Kills by Burk and Crabtree aided in U-High coming within four, 17-13, and attack errors by the Angels helped U-High come within three, 18-15, before Pioneers attack errors and a service ace by Gray helped Joliet Catholic aim toward a 22-16 lead.

Kills by Surin and Hungate were surrounded by Pioneers errors in the final moments of the contest led to the final score.

During the two set match, U-High registered a total of 23 kills, 23 errors, and 80 take aways. Joliet Catholic registered a total of 21 kills, 13 errors, and 80 take aways.

The loss put the Pioneers in the third place game with a record of 33-7 while Joliet Catholic advanced to a 26-14 mark.

As a result, of the win, the Angels will take on Joliet Catholic, the team they lost to at State last year. “Obviously, our goal was to get to the State Championship, and now our goal is to play our best and do our best to win that match,” stated Angels Head Coach Christine Schiebe, adding her team lost last year in two games to the team they would take on for the title, Sterling High School. “I think we’re ready and prepared as we can be for that match.

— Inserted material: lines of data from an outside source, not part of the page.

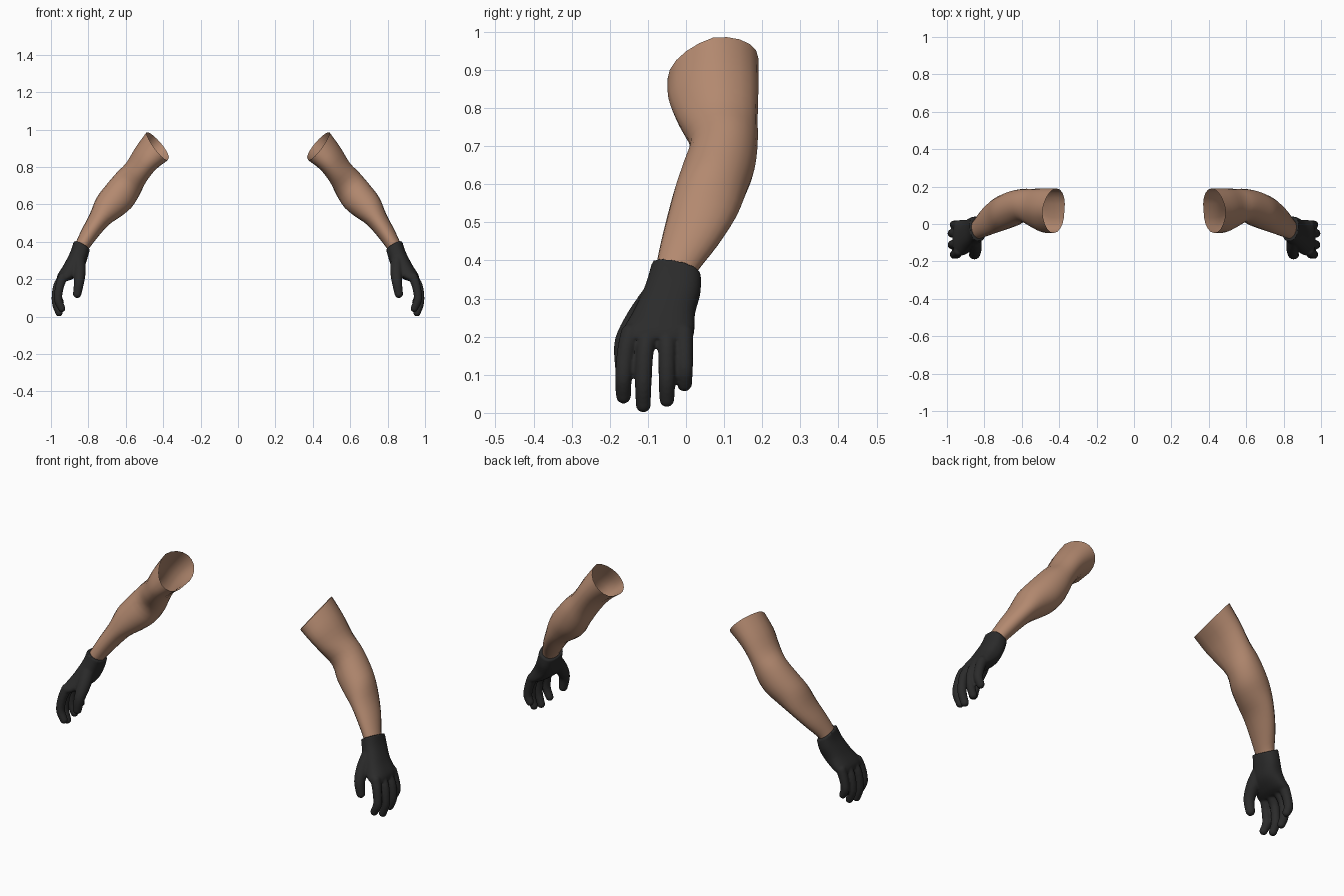
import bpy, bmesh, math
from mathutils import Vector, Matrix

if "Cube" in bpy.data.objects:
    bpy.data.objects.remove(bpy.data.objects["Cube"])


def material(name, color):
    m = bpy.data.materials.new(name)
    m.diffuse_color = (*color, 1)
    m.use_nodes = True
    m.node_tree.nodes["Principled BSDF"].inputs["Base Color"].default_value = m.diffuse_color
    return m


skin = material("skin", (0.45, 0.25, 0.16))
black = material("black_glove", (0.024, 0.024, 0.024))


def spline(rows, steps):
    """Catmull-Rom interpolation of rows of numbers."""
    pts = [rows[0]] + list(rows) + [rows[-1]]
    out = []
    for i in range(1, len(pts) - 2):
        for k in range(steps):
            t = k / steps
            out.append([0.5 * (2 * b + (c - a) * t + (2 * a - 5 * b + 4 * c - d) * t * t
                               + (3 * b - a - 3 * c + d) * t ** 3)
                        for a, b, c, d in zip(*pts[i - 1:i + 3])])
    out.append(list(rows[-1]))
    return out


def loft(bm, rows, sides, steps, power=1.0, caps=False):
    """Rings from rows: outer x, z, inner x, z, front y, back y, front tilt, front sag."""
    rings = []
    for ax, az, bx, bz, yf, yb, tilt, sag in spline(rows, steps):
        axis = Vector((az - bz, 0, bx - ax)).normalized()
        mid = Vector(((ax + bx) / 2, (yf + yb) / 2, (az + bz) / 2))
        half = Vector(((ax - bx) / 2, 0, (az - bz) / 2))
        ring = []
        for i in range(sides):
            a = 2 * math.pi * i / sides
            c = math.copysign(abs(math.cos(a)) ** power, math.cos(a))
            s = math.copysign(abs(math.sin(a)) ** power, math.sin(a))
            p = mid + half * c + Vector((0, (yb - yf) / 2 * s, 0)) + axis * tilt * (1 - s) / 2
            p -= half.normalized() * sag * max(0, -s)
            ring.append(bm.verts.new(p))
        rings.append(ring)
    for r, q in zip(rings, rings[1:]):
        for i in range(sides):
            j = (i + 1) % sides
            bm.faces.new((r[i], r[j], q[j], q[i]))
    if caps:
        bm.faces.new(rings[0])
        bm.faces.new(rings[-1])
    bmesh.ops.recalc_face_normals(bm, faces=bm.faces)


def finger(bm, path):
    """Chain of overlapping balls along x, y, z, radius points."""
    for x, y, z, r in spline(path, 10):
        bmesh.ops.create_uvsphere(bm, u_segments=14, v_segments=10, radius=r,
                                  matrix=Matrix.Translation((x, y, z)))


def finish(bm, name, mat):
    me = bpy.data.meshes.new(name)
    bm.to_mesh(me)
    bm.free()
    me.materials.append(mat)
    me.shade_smooth()
    ob = bpy.data.objects.new(name, me)
    bpy.context.collection.objects.link(ob)
    return ob


# Bare arms: open sleeve of skin from upper arm to wrist
bm = bmesh.new()
loft(bm, [
    (.473, .999, .355, .86, -.048, .19, .045, .03),
    (.540, .912, .432, .80, -.046, .19, .02, .025),
    (.598, .822, .488, .728, -.022, .188, 0, .015),
    (.65, .768, .530, .645, .010, .188, 0, 0),
    (.708, .70, .57, .583, -.010, .180, 0, 0),
    (.757, .634, .625, .537, -.03, .160, 0, 0),
    (.793, .547, .69, .492, -.048, .134, 0, 0),
    (.835, .467, .75, .425, -.066, .087, 0, 0),
    (.868, .395, .80, .36, -.08, .033, 0, 0),
    (.878, .37, .815, .335, -.082, .022, 0, 0),
], 20, 3)
arms = finish(bm, "arms", skin)

# Gloves: cuff and palm, then four fingers and a thumb fused together
bm = bmesh.new()
loft(bm, [
    (.886, .388, .801, .340, -.090, .039, -.030, 0),
    (.900, .340, .813, .292, -.108, .038, -.015, 0),
    (.930, .280, .832, .243, -.140, .024, 0, 0),
    (.964, .225, .878, .205, -.168, .022, 0, 0),
    (.970, .195, .915, .190, -.170, .016, 0, 0),
], 32, 4, 0.82, True)
# base y, tip y, bend x, tip x, tip z (ball centre)
for by, ty, bend, tx, tz in [(-.146, -.164, .962, .942, .044),
                             (-.099, -.112, .974, .957, .021),
                             (-.049, -.050, .974, .957, .035),
                             (-.006, -.004, .963, .950, .076)]:
    my = (by + ty * 2) / 3
    finger(bm, [(.938, by, .208, .026), (bend - .008, my, .160, .0235),
                (bend, ty, tz + (.155 - tz) * .45, .0225), (tx, ty, tz, .020)])
finger(bm, [(.852, -.085, .30, .036), (.847, -.125, .245, .034),
            (.850, -.160, .185, .028), (.860, -.164, .122, .023)])
gloves = finish(bm, "gloves", black)
fuse = gloves.modifiers.new("fuse", 'REMESH')
fuse.mode = 'VOXEL'
fuse.voxel_size = 0.005
fuse.use_smooth_shade = True
soft = gloves.modifiers.new("soften", 'SMOOTH')
soft.factor = 0.5
soft.iterations = 4

# Mirror both parts to the other side
for ob in (arms, gloves):
    m = ob.modifiers.new("mirror", 'MIRROR')
    m.use_axis[0] = True
    m.use_mirror_merge = False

Schiebe admitted she didn’t “intentionally over-scout” the Pioneers prior to the match. “I just gave the girls very few basics of what would happen on the court. I didn’t want to overload my girls with ‘this is what they are doing here’ and ‘this is what they are doing there.’ I just wanted to go out and play our game.”

“I’m proud of how my girls played throughout the entirety of that match,” U-High’s Bohuis said. He added the team talks numerous times about maintaining composure throughout a match, whether things are or aren’t going well. He said he thought his girls did well in that respect during this contest. “The contest came down to a couple of service runs they went on, a couple rotations. The game was a credit to Joliet Catholic. I thought they played great defense. They made things tricky for us offensively.”

Of his players, Bohuis added, “Experience is a big factor here. But our girls came out and they were playing hard and in the right way from the very beginning, so, I am proud of them for that.”

Despite the outcome, Schaefbauer echoed her coach’s comments about how well the girls did not letting Joliet’s leads get to them. “We still have another match Saturday and ending your season on a win is a lot better than ending it on a loss. I think that’s something we’ve reminded our teammates about, and hopefully we can remember that going in that game.”

Burk summed up what the team as a whole had in mind as they got ready to face the Roadrunners. “Obviously, it was very hard losing this match. But tomorrow, we want to go out and win it for our coaches who have put so much into our season. We want to win it for our seniors and win it for each other.”